Husvik Gazetteer here.

 

Arial view of Husvik Whaling Station.

Husvik Whaling Station.

 

 

 

husvikCompressed

Husvik Whaling Station.

 

 

Stromness

(Source: R.K. Headland)

The shore station was built in 1912 to augment the floating factory facilities, which were established 5 years earlier in 1907. Sandefjord Whaling Co, the Southern Whaling and Sealing Company and the Vestfold Whaling Company operated the station until 1931, when it was converted for use as a major ship repair yard, operated by the South Georgia Company of Leith.

Stromness Gazetteer here.

 

Aerial view of Stromness Whaling Station.

Stromness Whaling Station.

 

 

Stromness

Stromness Whaling Station.

 

Leith

(Source: R.K. Headland)

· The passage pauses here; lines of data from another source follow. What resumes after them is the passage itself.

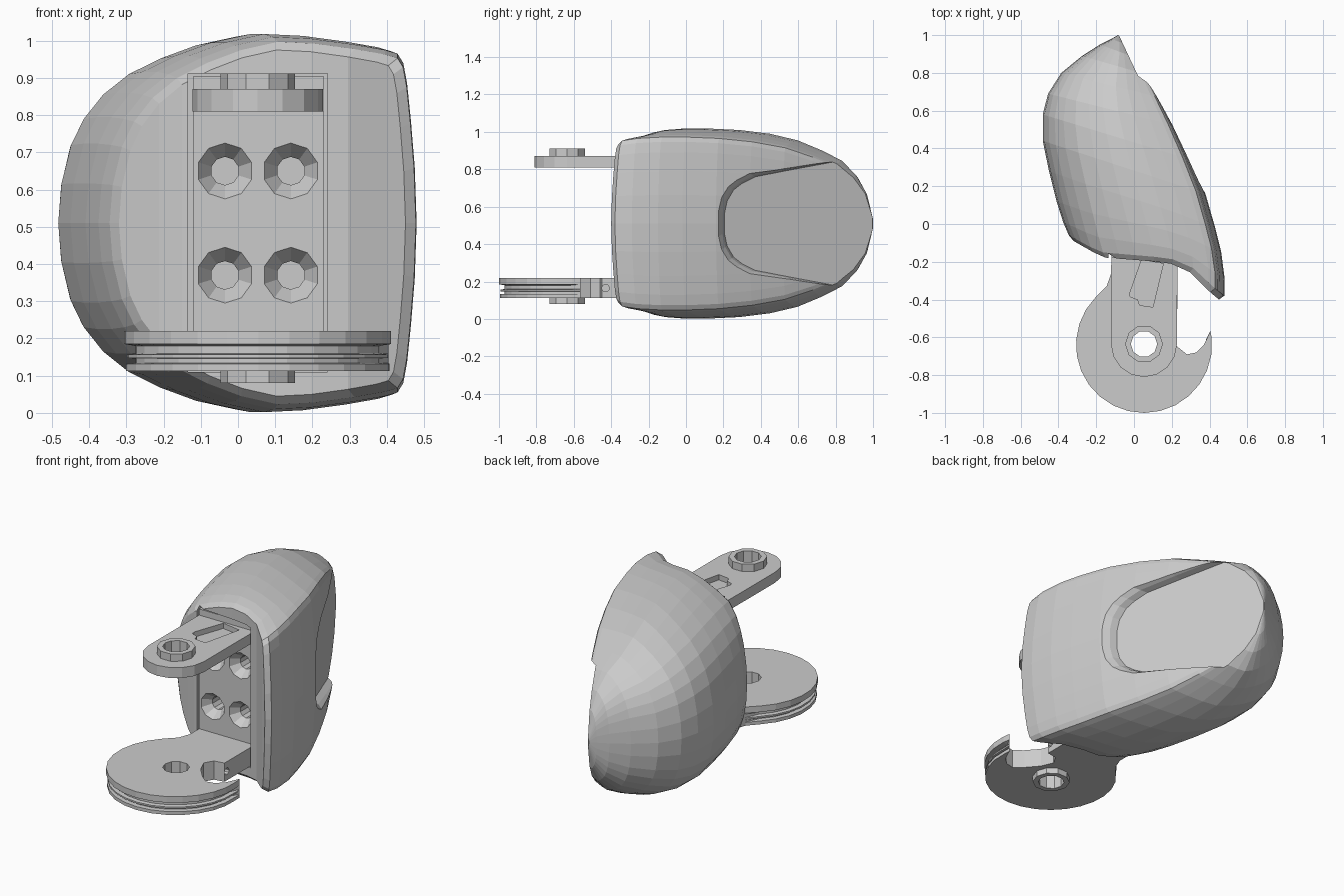
import bpy, bmesh, math

if "Cube" in bpy.data.objects:
    bpy.data.objects.remove(bpy.data.objects["Cube"])

MID = 0.51  # mirror height of the fingertip body


def make(name, verts, faces):
    me = bpy.data.meshes.new(name)
    me.from_pydata(verts, [], faces)
    bm = bmesh.new()
    bm.from_mesh(me)
    bmesh.ops.remove_doubles(bm, verts=bm.verts, dist=1e-5)
    bmesh.ops.recalc_face_normals(bm, faces=bm.faces)
    bm.to_mesh(me)
    bm.free()
    ob = bpy.data.objects.new(name, me)
    bpy.context.collection.objects.link(ob)
    return ob


def stack(name, rings):
    """Solid from equally long closed rings of 3D points, capped at both ends."""
    n = len(rings[0])
    verts = [p for r in rings for p in r]
    faces = [(k*n+i, k*n+(i+1) % n, (k+1)*n+(i+1) % n, (k+1)*n+i)
             for k in range(len(rings)-1) for i in range(n)]
    faces += [tuple(range(n)), tuple(range(len(verts)-n, len(verts)))]
    return make(name, verts, faces)


def prism(name, pts, z0, z1):
    return stack(name, [[(x, y, z) for x, y in pts] for z in (z0, z1)])


def box(name, a, b):
    return prism(name, [(a[0], a[1]), (b[0], a[1]), (b[0], b[1]), (a[0], b[1])], a[2], b[2])


def circle(cx, cy, r, n, a0=0.0, a1=360.0):
    full = abs(a1-a0) == 360
    m = n if full else n-1
    return [(cx+r*math.cos(math.radians(a0+(a1-a0)*i/m)),
             cy+r*math.sin(math.radians(a0+(a1-a0)*i/m))) for i in range(n)]


def boolean(ob, other, op='DIFFERENCE'):
    other.hide_render = True
    mod = ob.modifiers.new(op, 'BOOLEAN')
    mod.operation, mod.object, mod.solver = op, other, 'EXACT'
    bpy.context.view_layer.objects.active = ob
    bpy.ops.object.modifier_apply(modifier=mod.name)
    bpy.data.objects.remove(other)


def lerp(table, u):
    for (a, p), (b, q) in zip(table, table[1:]):
        if u <= b:
            return p+(q-p)*(u-a)/(b-a)
    return table[-1][1]


# Fingertip body: half section from right face (u=0) round to the left back (u=1)
PROFILE = [(0, .0), (.006, .3), (.018, .55), (.03, .75), (.042, .86), (.06, .91), (.1, .93),
           (.2, .96), (.33, .99), (.45, 1), (.57, .955), (.68, .885), (.78, .80), (.86, .69),
           (.92, .56), (.96, .42), (.99, .21), (1, 0)]
FRONT_BEND = [(0, 0), (.06, .02), (.23, .096), (.36, .085), (.5, .05), (.8, -.025), (1, 0)]
# right x, y, left x, y, half height, amount of front bend
SECTIONS = [(.45, -.40, -.32, -.09, .465, 1), (.478, -.38, -.345, -.06, .487, 1),
            (.48, -.29, -.375, .01, .50, .7), (.462, -.15, -.41, .12, .508, .3),
            (.43, -.02, -.45, .28, .508, .1), (.378, .16, -.483, .44, .50, 0),
            (.303, .34, -.483, .58, .48, 0), (.22, .52, -.455, .69, .445, 0),
            (.14, .67, -.385, .80, .39, 0), (.07, .79, -.275, .89, .335, 0),
            (.01, .88, -.18, .95, .255, 0), (-.04, .95, -.12, .98, .165, 0),
            (-.075, .997, -.085, 1.0, .03, 0)]
rings = []
for rx, ry, lx, ly, h, bend in SECTIONS:
    half = [(rx+(lx-rx)*u, ry+(ly-ry)*u+bend*lerp(FRONT_BEND, u), h*k) for u, k in PROFILE]
    rings.append([(x, y, MID+z) for x, y, z in half] +
                 [(x, y, MID-z) for x, y, z in reversed(half[1:-1])])
n, m = len(rings[0]), len(PROFILE)
verts = [p for r in rings for p in r]
faces = [(k*n+i, k*n+(i+1) % n, (k+1)*n+(i+1) % n, (k+1)*n+i)
         for k in range(len(rings)-1) for i in range(n)]
for base in (0, len(verts)-n):  # end caps as strips from top to bottom
    for i in range(m-1):
        f = [base+i, base+i+1, base+(n-i-1) % n, base+(n-i) % n]
        faces.append(tuple(dict.fromkeys(f)))
body = make("fingertip_body", verts, faces)

# Nail recess: U outline with a sloping floor, walls flaring slightly outwards
U = [(.205, .05), (.22, .12), (.255, .18), (.30, .215), (.37, .25), (.55, .285), (.82, .335),
     (1.2, .42)]
U = U + [(y, -z) for y, z in reversed(U)]


def nail_ring(off, grow):
    return [(-.08+(1-y)*.47+off, y-(grow if y < .4 else 0),
             MID+z+math.copysign(grow*.6, z)) for y, z in U]


boolean(body, stack("nail_cutter", [nail_ring(0, 0), nail_ring(.04, .01), nail_ring(.075, .03),
                                    nail_ring(.6, .3)]))

# Pocket in the front of the body for the bracket
boolean(body, box("pocket_cutter", (-.135, -.6, .11), (.24, .0, .912)))

# Mounting plate with four countersunk screw holes
plate = box("mounting_plate", (-.12, -.18, .115), (.23, -.005, .905))
for x in (-.035, .142):
    for z in (.37, .65):
        def ring(y, r):
            return [(a, y, b) for a, b in circle(x, z, r, 10, 18, 378)]
        boolean(plate, stack("screw_cutter", [ring(-.24, .075), ring(-.18, .075),
                                              ring(-.13, .038), ring(-.02, .038)]))

HX, HY = .053, -.635  # hinge axis

# Upper hinge arm
arm = prism("upper_arm", [(-.12, -.10)] + circle(HX, HY, .175, 9, 180, 360) + [(.23, -.10)],
            .81, .87)
boolean(arm, prism("slot_cutter", [(.04, -.19), (-.02, -.36), (-.02, -.385), (.02, -.40),
                                   (.03, -.43), (.10, -.44), (.155, -.21)], .84, .9))
boolean(arm, prism("pin_cutter", circle(HX, HY, .07, 10), .7, 1))

# Lower pulley disc with hooked notch and grooved rim
rim = circle(HX, HY-.005, .36, 18, 135, 365)
tail = [(.405, -.565), (.37, -.64), (.33, -.68), (.28, -.69), (.23, -.65), (.17, -.58),
        (.14, -.51), (.17, -.46), (.23, -.45),
        (.23, -.10), (-.12, -.10), (-.12, -.26), (-.145, -.33)]


def disc_ring(z, r):
    k = r/.36
    return [(HX+(x-HX)*k, HY+(y-HY)*k, z) for x, y in rim] + [(x, y, z) for x, y in tail]


disc = stack("pulley_disc", [disc_ring(z, r) for z, r in (
    (.113, .355), (.132, .355), (.134, .33), (.146, .33), (.148, .352), (.157, .352),
    (.16, .33), (.18, .33), (.185, .36), (.22, .36))])
boolean(disc, prism("pin_cutter", circle(HX, HY, .07, 10), 0, .5))
boolean(disc, stack("cord_cutter", [[(x, y, z) for y, z in circle(-.43, .165, .02, 10)]
                                    for x in (.1, .4)]))

# Hinge collars above the arm and below the disc
for name, z0, z1 in (("upper_collar", .87, .912), ("lower_collar", .08, .113)):
    outer, inner = circle(HX, HY, .1, 10), circle(HX, HY, .07, 10)
    loops = [(outer, z0), (outer, z1), (inner, z1), (inner, z0)]
    v = [(x, y, z) for pts, z in loops for x, y in pts]
    make(name, v, [(k*10+i, k*10+(i+1) % 10, (k+1) % 4*10+(i+1) % 10, (k+1) % 4*10+i)
                   for k in range(4) for i in range(10)])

The largest of the whaling stations, the Christian Salvesen Group of Edinburgh owned Leith from 1909-1966. During the last 3 seasons it was also sub-leased to the Japanese company Nippon Suisan Ltd. In 1911 the original site of the whaling station had to be vacated following a series of landslides, the area becoming known as Jericho.

Leith Gazetteer here.

 

Aerial view of Leith Whaling Station.

Leith Whaling Station.

 

 

Leith Whaling Station

Leith Whaling Station.

 

 

 

LeithCompressed

Leith Whaling Station.

 

 

Prince Olav

(Source: R.K. Headland)

Prince Olav was the last of the main whaling stations to commence operations and the first to be closed, operating for only 20 years from 1912-1932.

Initially the operation at Prince Olav Harbour was also a floating factory operation, before the main station was constructed 4 years after operations commenced. The South Georgia Company eventually purchased the station from the Southern Whaling and Sealing Company and moved some of the infrastructure to Leith.

Prince Olav Gazetteer here.

 

Prince Olav Whaling Station

Prince Olav Whaling Station

 

 

 

Ocean Harbour

(Source: R.K. Headland)

The Ocean Whaling Company operated the shore station in Ocean Harbour from 1909-20 when it came under the operation of the Sandefjord whaling Company and most of the infrastructure was transferred to Stromness, where former Ocean Harbour structures can still be identified. The site is also the location of the oldest known grave on South Georgia, that of the sealer Frank Cabrial who died in 1820.

 

Ocean Harbour

Ocean Harbour

 

Ocean Harbour

Ocean Harbour

Godthul

(Source: R.K. Headland)

Godthul operated between 1908 – 29. The shore infrastructure was very basic with the station supporting factory ships. Cruise ship passengers now regularly visit the site of the station, which is safe for landings.

 

Godthul

Godthul